Hendricks said the physicality just wasn’t present in other sports for girls.
“Wrestling had what I wanted in athleticism,” she said.
She only wrestled as a freshman, she stopped after an injury to her knee. Ever since then, “I’ve had nothing but full support for wrestling,” she said.
“She’s not only good in wrestling, she’s in charge of all the locker room stuff,” Smoots said. “The girls really listen because she’s been through it.”
But more so than seeing girls wrestle, she is also thrilled to see “independent hard workers” of the team pursuing goals outside of wrestling, such as wanting to become doctors or join the Air Force.
In Lakewood, coach Tom O’Hara always had girls on his team in his 15 years of coaching.
“We had between seven and twelve girls for years before anyone else had girls,” he said, adding he has nine this year.
O’Hara agreed with the Arlington coaches about many aspects of the sport.
“It’s a sport where girls don’t get a ton of opportunity at,” O’Hara said, adding it is one-on-one, combative in nature, and rewards strength and speed.
Like at Arlington, many of the Lakewood girl wrestlers have played previous sports. Sophomore Olivia Poulton used to play basketball, but was known for making lots of contact, O’Hara said. “Because it suits their personality better,” O’Hara said, they do better at wrestling. “They don’t get fouled for taking people down.” An athletic background helps in wrestling. “It’s fresh.
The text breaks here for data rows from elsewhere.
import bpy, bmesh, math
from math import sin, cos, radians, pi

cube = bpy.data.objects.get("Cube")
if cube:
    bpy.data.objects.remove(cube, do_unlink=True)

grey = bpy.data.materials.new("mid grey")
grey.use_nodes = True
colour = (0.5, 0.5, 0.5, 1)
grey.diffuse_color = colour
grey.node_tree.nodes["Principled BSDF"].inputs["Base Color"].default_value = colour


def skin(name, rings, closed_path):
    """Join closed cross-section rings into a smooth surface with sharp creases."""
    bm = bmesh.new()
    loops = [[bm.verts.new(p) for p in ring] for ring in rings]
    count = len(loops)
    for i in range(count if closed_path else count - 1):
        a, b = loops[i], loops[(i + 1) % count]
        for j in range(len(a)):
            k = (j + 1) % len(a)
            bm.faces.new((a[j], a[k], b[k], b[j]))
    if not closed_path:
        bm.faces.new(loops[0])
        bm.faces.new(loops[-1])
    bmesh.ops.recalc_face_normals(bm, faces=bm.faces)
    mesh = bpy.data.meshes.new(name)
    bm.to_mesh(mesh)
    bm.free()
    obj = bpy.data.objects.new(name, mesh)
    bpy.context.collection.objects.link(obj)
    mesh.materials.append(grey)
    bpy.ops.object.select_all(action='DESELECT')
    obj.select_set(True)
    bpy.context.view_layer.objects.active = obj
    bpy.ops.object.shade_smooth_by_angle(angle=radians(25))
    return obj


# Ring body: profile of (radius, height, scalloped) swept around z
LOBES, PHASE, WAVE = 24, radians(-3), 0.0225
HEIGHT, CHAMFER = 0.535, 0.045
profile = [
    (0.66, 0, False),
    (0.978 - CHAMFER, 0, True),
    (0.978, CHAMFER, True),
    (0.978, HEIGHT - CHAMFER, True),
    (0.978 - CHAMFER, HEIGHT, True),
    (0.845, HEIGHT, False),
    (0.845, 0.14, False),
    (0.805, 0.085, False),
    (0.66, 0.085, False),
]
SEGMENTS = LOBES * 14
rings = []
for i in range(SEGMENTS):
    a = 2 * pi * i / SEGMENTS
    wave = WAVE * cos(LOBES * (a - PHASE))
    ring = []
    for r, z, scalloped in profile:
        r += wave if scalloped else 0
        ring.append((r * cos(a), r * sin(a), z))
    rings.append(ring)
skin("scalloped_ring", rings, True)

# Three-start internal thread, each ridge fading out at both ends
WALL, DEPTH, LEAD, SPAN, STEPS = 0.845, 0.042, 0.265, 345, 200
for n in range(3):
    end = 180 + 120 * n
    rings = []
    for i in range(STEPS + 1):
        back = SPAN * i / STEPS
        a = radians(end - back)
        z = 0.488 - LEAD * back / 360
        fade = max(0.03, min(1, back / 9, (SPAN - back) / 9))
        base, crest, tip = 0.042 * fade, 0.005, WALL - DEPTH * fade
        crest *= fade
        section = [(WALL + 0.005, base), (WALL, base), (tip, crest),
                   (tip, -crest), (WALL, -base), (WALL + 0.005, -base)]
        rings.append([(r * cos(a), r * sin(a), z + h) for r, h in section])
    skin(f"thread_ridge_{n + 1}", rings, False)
You can come in as an athlete without a ton of experience,” O’Hara said. “It just seems like a strong girl’s a huge difference between an average girl.”